• **GIVEN INFORMATION**:
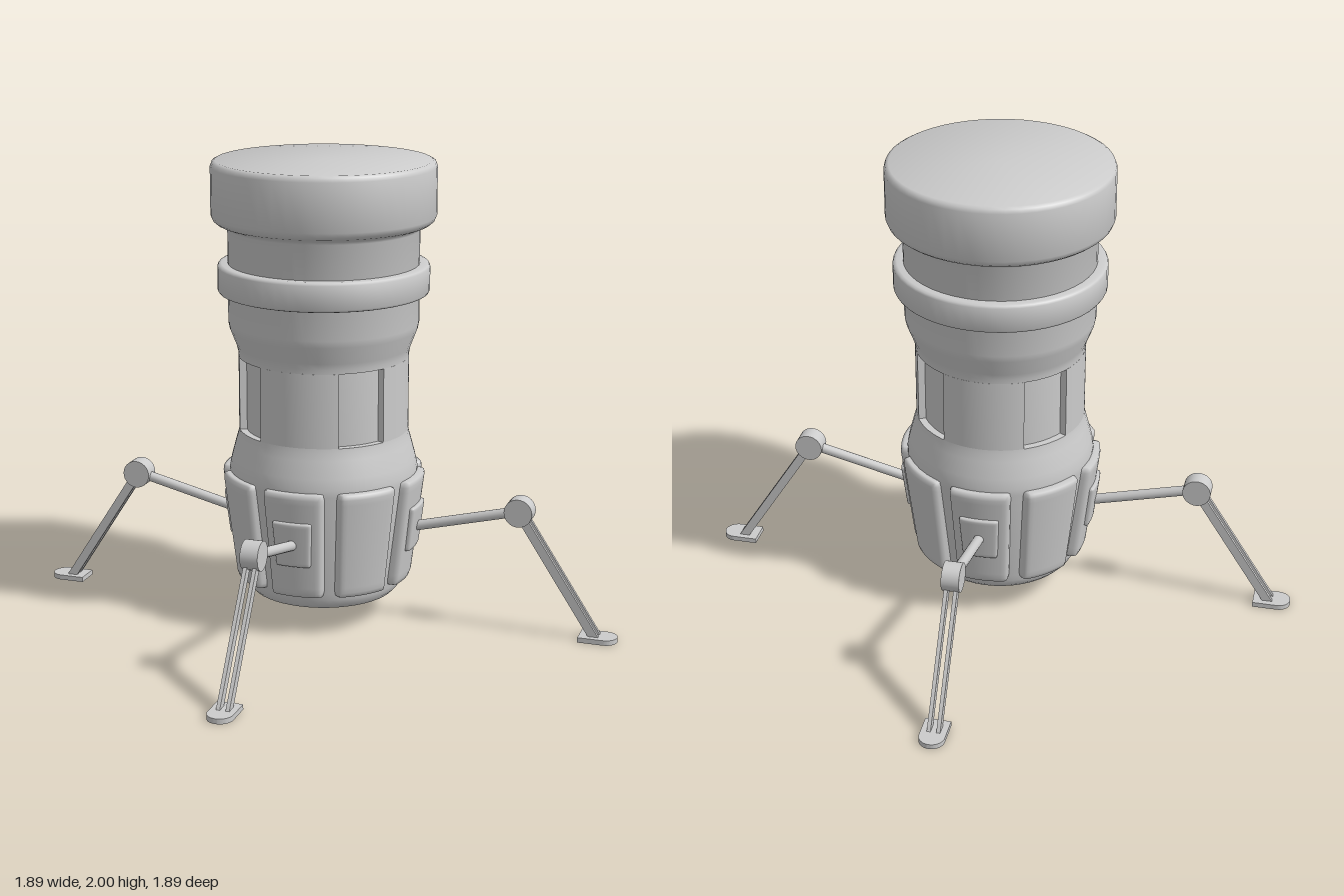
import * as THREE from 'three';
import { mergeVertices, toCreasedNormals } from 'three/addons/utils/BufferGeometryUtils.js';

const grey = new THREE.MeshStandardMaterial({ color: 0xcccccc });
const clamp = THREE.MathUtils.clamp, lerp = THREE.MathUtils.lerp;

function part(name, geometry, parent) {
  const mesh = new THREE.Mesh(geometry, grey);
  mesh.name = name;
  parent.add(mesh);
  return mesh;
}

function lathe(points) {
  return toCreasedNormals(new THREE.LatheGeometry(points.map(([r, y]) => new THREE.Vector2(r, y)), 48), 0.8);
}

// Round-edged plate wrapped around the body; each end is [y, half width, outer radius]
function bentPlate([y0, w0, r0], [y1, w1, r1], depth, round) {
  const half = [w1, (y1 - y0) / 2, depth / 2];
  let geo = new THREE.BoxGeometry(2 * half[0], 2 * half[1], 2 * half[2], 16, 20, 4);
  geo.deleteAttribute('uv');
  geo.deleteAttribute('normal');
  geo = mergeVertices(geo);
  const pos = geo.attributes.position;
  const p = new THREE.Vector3(), inner = new THREE.Vector3();
  for (let i = 0; i < pos.count; i++) {
    p.fromBufferAttribute(pos, i);
    inner.set(...p.toArray().map((v, k) => clamp(v, round - half[k], half[k] - round)));
    p.sub(inner);
    if (p.length() > round) p.setLength(round);
    p.add(inner);
    const t = p.y / (2 * half[1]) + 0.5;
    const x = p.x * lerp(w0, w1, t) / w1;
    const r = lerp(r0, r1, t) + p.z - half[2];
    pos.setXYZ(i, x, lerp(y0, y1, t), Math.sqrt(r * r - x * x));
  }
  geo.computeVertexNormals();
  return geo;
}

// Round rod between two points
function rod(a, b, radius) {
  const dir = b.clone().sub(a);
  const geo = new THREE.CapsuleGeometry(radius, dir.length(), 6, 16);
  geo.applyQuaternion(new THREE.Quaternion().setFromUnitVectors(new THREE.Vector3(0, 1, 0), dir.normalize()));
  const mid = a.clone().add(b).multiplyScalar(0.5);
  return geo.translate(mid.x, mid.y, mid.z);
}

// Leg in the plane x = 0, reaching out along +z
function createLeg() {
  const leg = new THREE.Group();
  leg.name = 'leg';
  const hip = new THREE.Vector3(0, 0.43, 0.43);
  const knee = new THREE.Vector3(0, 0.54, 0.877);
  const ankle = new THREE.Vector3(0, 0.012, 1.22);
  part('upperStrut', rod(hip, knee, 0.022), leg);

  const joint = new THREE.CylinderGeometry(0.061, 0.061, 0.075, 32).rotateZ(Math.PI / 2);
  part('kneeJoint', joint.translate(0, knee.y, knee.z), leg);

  // Twin lower bars
  const d = ankle.clone().sub(knee);
  for (const side of [-1, 1]) {
    const bar = part('lowerBar', new THREE.BoxGeometry(0.016, d.length(), 0.038), leg);
    bar.position.copy(knee).addScaledVector(d, 0.5).setX(side * 0.02);
    bar.rotation.x = Math.atan2(d.z, d.y);
  }

  // Foot plate with a round toe
  const shape = new THREE.Shape();
  shape.moveTo(-0.054, 1.152);
  shape.lineTo(0.054, 1.152);
  shape.absarc(0, 1.26, 0.054, 0, Math.PI);
  shape.closePath();
  const foot = new THREE.ExtrudeGeometry(shape, { depth: 0.022, bevelEnabled: false, curveSegments: 16 });
  part('foot', toCreasedNormals(foot.rotateX(Math.PI / 2).translate(0, 0.022, 0), 0.6), leg);
  return leg;
}

export function createModel() {
  const model = new THREE.Group();
  model.name = 'lander';

  // Main hull, with a groove at the waist for the windows
  part('hull', lathe([
    [0, 0.11], [0.29, 0.11], [0.315, 0.117], [0.332, 0.135], [0.34, 0.16], [0.345, 0.19],
    [0.408, 0.64], [0.408, 0.67], [0.398, 0.715], [0.378, 0.79], [0.369, 0.82], [0.366, 0.84],
    [0.335, 0.84], [0.335, 1.16], [0.366, 1.16], [0.367, 1.18], [0.373, 1.205],
    [0.402, 1.28], [0.408, 1.31], [0.408, 1.71], [0.414, 1.722], [0.455, 1.738],
    [0.47, 1.75], [0.478, 1.77], [0.478, 1.975], [0.472, 1.992], [0.458, 2], [0, 2],
  ]), model);

  part('collar', lathe([
    [0.4, 1.437], [0.435, 1.437], [0.447, 1.441], [0.452, 1.45],
    [0.452, 1.55], [0.447, 1.559], [0.435, 1.563], [0.4, 1.563],
  ]), model);

  // Wall sections between the four recessed windows
  const edge = Math.asin(0.105 / 0.366);
  const wall = new THREE.Shape();
  wall.absarc(0, 0, 0.366, edge, Math.PI / 2 - edge, false);
  wall.absarc(0, 0, 0.325, Math.PI / 2 - edge, edge, true);
  wall.closePath();
  const wallGeo = toCreasedNormals(new THREE.ExtrudeGeometry(wall, { depth: 0.32, bevelEnabled: false, curveSegments: 12 })
    .rotateX(-Math.PI / 2).translate(0, 0.84, 0), 0.6);
  for (let i = 0; i < 4; i++) part('waistWall', wallGeo, model).rotation.y = i * Math.PI / 2;

  // Eight tapered panels around the base
  const panelGeo = bentPlate([0.18, 0.111, 0.382], [0.657, 0.132, 0.442], 0.07, 0.016);
  for (let i = 0; i < 8; i++) part('basePanel', panelGeo, model).rotation.y = i * Math.PI / 4;

  // Leg mounts and legs on the diagonals
  const mountGeo = bentPlate([0.33, 0.075, 0.418], [0.53, 0.086, 0.443], 0.04, 0.008);
  for (let i = 0; i < 4; i++) {
    const angle = Math.PI / 4 + i * Math.PI / 2;
    part('legMount', mountGeo, model).rotation.y = angle;
    const leg = createLeg();
    leg.rotation.y = angle;
    model.add(leg);
  }
  return model;
}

• **WHAT YOU HAVE TO DO**: Where a line of the data contains the string "part", include it in a count, and state that count alone.

• **COMPLETED EXERCISE**: 10